The new molecule specifically targets a protein present in most cancers, which plays a crucial role in the growth and multiplication of tumours.
This protein, known as the proliferating cell nuclear antigen (PCNA), was previously considered “undruggable.”
The drug underwent testing on 70 different cancer cell types in the laboratory, including breast, prostate, brain, ovarian, cervical, skin, and lung cancer, and demonstrated its effectiveness against all of them, the Daily Mail reported.
The drug’s development was a result of 20 years of research conducted at the City of Hope Hospital in Los Angeles, one of America’s leading cancer centres.
It is named after Anna Olivia Healey, a nine-year-old victim of neuroblastoma who inspired the research team to find a cure in her memory. The name of the drug comprises Anna’s initials plus the date she was born.
Dr Linda Malkas, the leader of the research team, had a profound encounter with Anna’s father shortly before the young girl’s passing. This meeting inspired her to dedicate her efforts to finding a cure for cancer in Anna’s memory, who died in 2005.
While there is hope that this drug could revolutionise cancer treatment and potentially lead to cancer being curable within the next decade, it is currently in a Phase 1 clinical trial on humans at the City of Hope.
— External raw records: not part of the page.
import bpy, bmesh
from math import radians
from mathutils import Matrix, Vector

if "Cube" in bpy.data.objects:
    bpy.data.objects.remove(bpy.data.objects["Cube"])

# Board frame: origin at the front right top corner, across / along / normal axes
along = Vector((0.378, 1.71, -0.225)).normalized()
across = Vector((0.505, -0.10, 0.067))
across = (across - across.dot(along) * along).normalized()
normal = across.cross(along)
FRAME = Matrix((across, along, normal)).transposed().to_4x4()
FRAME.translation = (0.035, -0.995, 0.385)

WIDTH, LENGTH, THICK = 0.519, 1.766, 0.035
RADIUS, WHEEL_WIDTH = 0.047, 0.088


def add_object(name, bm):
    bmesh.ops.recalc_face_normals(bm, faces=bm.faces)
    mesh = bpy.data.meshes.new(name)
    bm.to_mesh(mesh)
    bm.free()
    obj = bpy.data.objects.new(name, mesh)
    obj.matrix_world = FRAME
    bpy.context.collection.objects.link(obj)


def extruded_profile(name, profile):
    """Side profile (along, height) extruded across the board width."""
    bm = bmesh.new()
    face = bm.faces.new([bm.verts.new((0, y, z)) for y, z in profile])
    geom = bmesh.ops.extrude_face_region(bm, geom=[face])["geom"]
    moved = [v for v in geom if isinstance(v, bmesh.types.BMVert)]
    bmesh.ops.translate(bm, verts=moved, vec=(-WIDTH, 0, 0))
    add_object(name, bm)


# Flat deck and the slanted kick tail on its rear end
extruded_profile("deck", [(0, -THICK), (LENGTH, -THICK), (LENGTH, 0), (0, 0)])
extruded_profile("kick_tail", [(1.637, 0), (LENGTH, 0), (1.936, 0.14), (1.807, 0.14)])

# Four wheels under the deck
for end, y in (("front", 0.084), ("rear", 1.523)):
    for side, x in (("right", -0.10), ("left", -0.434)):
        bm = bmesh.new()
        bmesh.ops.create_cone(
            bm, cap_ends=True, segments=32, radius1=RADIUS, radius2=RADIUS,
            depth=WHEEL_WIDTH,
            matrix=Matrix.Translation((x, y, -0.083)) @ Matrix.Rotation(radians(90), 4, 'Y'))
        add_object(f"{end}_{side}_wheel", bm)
Dr Malkas, explained that the drug selectively disrupts DNA replication and repair in cancer cells without harming healthy cells.
This approach offers promising results as the drug can suppress tumour growth on its own or in combination with other cancer treatments without causing toxicity.
The research team discovered that PCNA plays a critical role in DNA replication and repair in cancer cells, making it an attractive target for therapy.
The new therapy focuses on a cancerous variant of PCNA, a protein that plays a critical role in DNA replication and repair within growing tumours.
In its mutated form, this protein is critical in DNA replication and repair of all growing tumours.
The therapy specifically targets this variant to combat the progression of cancer, making it a potential breakthrough in cancer treatment.
As of now, the results have been encouraging, showing potential for personalised and targeted cancer medicines.
Further research and clinical trials will be conducted to improve and understand the mechanism of action better.
The City of Hope Hospital has a history of pioneering translational research, leading to the development of lifesaving cancer drugs like trastuzumab, rituximab, and cetuximab.